PHOTO: City Councilman Ulrich has filed paperwork with the city Board of Elections to create an exploratory committee – and inch closer toward announcing that he’s ready to take on Mayor de Blasio in 2017. Courtesy of Iraq and Afghanistan Veterans of America
By Michael V. Cusenza
Does City Councilman Eric Ulrich (R-Ozone Park) want to be the 110th mayor of New York City? The latest trail of – unofficial, off-the-record – bread crumbs seems to lead in that direction; whether that route terminates at Gracie Mansion remains to be seen.
However, what is thoroughly evident and utterly undeniable is the erstwhile GOP wunderkind’s disapproval of the policies of that Yorkville residence’s current tenant.
“I think it’s clear we can’t have Bill de Blasio for four more years,” Ulrich, 31, told the New York Daily News last week.
In that same exclusive report, the News revealed that the Ozone Park native has filed paperwork with the City Board of Elections to set up “Ulrich 2017,” an unspecified exploratory committee, though it is widely believed to be the first step of a marathon mayoral run to oust Democrat de Blasio in the fall of 2017.
“Eric Ulrich has all the qualifications needed to be a great Mayor for New York City,” said Republican State Committeewoman Joann Ariola. “He continues to have a successful career as a public servant for the 32nd Council District, as well as serving in a citywide capacity as chair of the Veterans Committee.

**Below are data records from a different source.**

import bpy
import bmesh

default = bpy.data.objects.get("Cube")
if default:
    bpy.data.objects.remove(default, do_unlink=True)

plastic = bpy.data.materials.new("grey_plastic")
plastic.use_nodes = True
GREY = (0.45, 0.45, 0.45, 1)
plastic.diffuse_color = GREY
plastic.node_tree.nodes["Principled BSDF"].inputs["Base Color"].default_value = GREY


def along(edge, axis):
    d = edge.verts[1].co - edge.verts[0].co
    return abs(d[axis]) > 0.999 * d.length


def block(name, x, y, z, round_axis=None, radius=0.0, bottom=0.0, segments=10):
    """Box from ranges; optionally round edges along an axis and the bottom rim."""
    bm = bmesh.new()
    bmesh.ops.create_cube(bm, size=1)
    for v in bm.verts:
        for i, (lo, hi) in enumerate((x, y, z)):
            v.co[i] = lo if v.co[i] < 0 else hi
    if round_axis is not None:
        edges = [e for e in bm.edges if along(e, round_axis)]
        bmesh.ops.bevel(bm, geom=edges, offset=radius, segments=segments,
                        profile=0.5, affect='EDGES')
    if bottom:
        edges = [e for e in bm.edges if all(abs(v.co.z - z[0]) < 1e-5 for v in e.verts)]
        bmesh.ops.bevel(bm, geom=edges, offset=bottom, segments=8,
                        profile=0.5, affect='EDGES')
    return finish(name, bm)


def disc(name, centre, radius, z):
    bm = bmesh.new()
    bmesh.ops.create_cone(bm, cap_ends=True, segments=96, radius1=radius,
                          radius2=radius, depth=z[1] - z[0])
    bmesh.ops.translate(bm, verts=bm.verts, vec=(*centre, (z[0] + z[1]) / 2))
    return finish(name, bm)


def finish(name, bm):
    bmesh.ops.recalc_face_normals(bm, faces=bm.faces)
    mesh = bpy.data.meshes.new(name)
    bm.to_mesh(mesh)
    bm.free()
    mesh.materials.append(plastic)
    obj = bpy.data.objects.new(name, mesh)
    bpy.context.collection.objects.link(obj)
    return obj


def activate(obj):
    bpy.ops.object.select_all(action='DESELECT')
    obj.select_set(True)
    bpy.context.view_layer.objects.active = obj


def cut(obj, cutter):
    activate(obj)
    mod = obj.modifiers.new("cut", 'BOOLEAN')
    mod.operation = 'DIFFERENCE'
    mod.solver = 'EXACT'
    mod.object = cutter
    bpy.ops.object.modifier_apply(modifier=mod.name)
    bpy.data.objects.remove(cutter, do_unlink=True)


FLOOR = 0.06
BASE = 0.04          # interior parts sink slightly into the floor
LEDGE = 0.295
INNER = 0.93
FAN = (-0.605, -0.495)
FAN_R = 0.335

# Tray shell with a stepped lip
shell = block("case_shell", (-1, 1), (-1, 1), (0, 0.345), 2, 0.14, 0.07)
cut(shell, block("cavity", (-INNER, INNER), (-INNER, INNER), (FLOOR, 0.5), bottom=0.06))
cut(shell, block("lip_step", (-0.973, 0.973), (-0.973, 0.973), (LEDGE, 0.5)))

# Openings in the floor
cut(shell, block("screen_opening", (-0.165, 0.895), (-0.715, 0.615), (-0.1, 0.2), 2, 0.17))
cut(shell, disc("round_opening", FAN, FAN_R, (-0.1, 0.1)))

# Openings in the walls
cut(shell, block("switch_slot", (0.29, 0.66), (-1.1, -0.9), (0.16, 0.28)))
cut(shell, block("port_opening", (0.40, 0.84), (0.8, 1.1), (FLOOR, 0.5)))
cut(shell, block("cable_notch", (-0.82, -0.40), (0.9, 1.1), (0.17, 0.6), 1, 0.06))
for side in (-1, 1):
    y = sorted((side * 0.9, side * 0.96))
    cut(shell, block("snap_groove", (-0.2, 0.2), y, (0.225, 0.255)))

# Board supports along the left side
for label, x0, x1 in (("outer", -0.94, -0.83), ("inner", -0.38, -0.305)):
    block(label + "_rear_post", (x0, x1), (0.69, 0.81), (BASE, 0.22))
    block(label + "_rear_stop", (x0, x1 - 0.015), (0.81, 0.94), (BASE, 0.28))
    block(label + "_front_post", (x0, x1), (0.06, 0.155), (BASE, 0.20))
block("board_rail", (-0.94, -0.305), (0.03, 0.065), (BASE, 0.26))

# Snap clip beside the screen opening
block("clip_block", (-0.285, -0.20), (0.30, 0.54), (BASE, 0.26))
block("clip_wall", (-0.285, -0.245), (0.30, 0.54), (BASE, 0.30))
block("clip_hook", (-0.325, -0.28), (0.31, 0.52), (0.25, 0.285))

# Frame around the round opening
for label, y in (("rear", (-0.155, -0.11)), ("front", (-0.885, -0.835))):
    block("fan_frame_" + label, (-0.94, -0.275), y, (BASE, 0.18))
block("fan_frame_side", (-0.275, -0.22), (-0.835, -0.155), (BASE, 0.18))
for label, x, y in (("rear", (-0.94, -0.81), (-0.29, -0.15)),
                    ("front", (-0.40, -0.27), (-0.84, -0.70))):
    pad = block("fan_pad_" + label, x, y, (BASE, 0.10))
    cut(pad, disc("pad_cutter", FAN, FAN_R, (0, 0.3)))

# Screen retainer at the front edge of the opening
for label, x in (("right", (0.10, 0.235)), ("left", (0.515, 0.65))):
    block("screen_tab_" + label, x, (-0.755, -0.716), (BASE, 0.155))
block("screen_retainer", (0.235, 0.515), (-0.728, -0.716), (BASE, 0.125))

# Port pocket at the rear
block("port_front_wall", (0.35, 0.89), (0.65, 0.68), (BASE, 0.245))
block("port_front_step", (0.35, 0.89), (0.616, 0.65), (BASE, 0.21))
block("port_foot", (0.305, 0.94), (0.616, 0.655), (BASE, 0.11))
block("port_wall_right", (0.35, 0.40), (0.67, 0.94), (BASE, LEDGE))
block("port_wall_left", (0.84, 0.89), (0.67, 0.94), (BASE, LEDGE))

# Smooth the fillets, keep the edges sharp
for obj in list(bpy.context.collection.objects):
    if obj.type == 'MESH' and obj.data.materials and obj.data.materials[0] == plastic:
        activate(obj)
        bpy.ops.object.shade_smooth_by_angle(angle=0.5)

Additionally, Eric is a strong advocate for education, small business, civil rights, public safety, quality of life in our communities, and making sure that the constituents he serves receive the services promised to them by the City of New York.”
This isn’t the first time Ulrich’s name has been raised as a possible challenger to the incumbent. In February, published reports had Ulrich being courted by state GOP Chairman Ed Cox, Queens Republican Party Chairman Bob Turner, and Joe Lhota, who ran unsuccessfully against de Blasio in the 2013 race to succeed three-term Mayor Michael Bloomberg.
“Like so many New Yorkers, Councilman Ulrich is concerned about the future of our city,” an Ulrich spokesman said at the time. “While he appreciates the encouragement of friends and supporters alike, he is not a declared candidate for Mayor at this time. His primary focus remains serving the needs of his constituents and fighting for New York City’s large and diverse Veterans community.”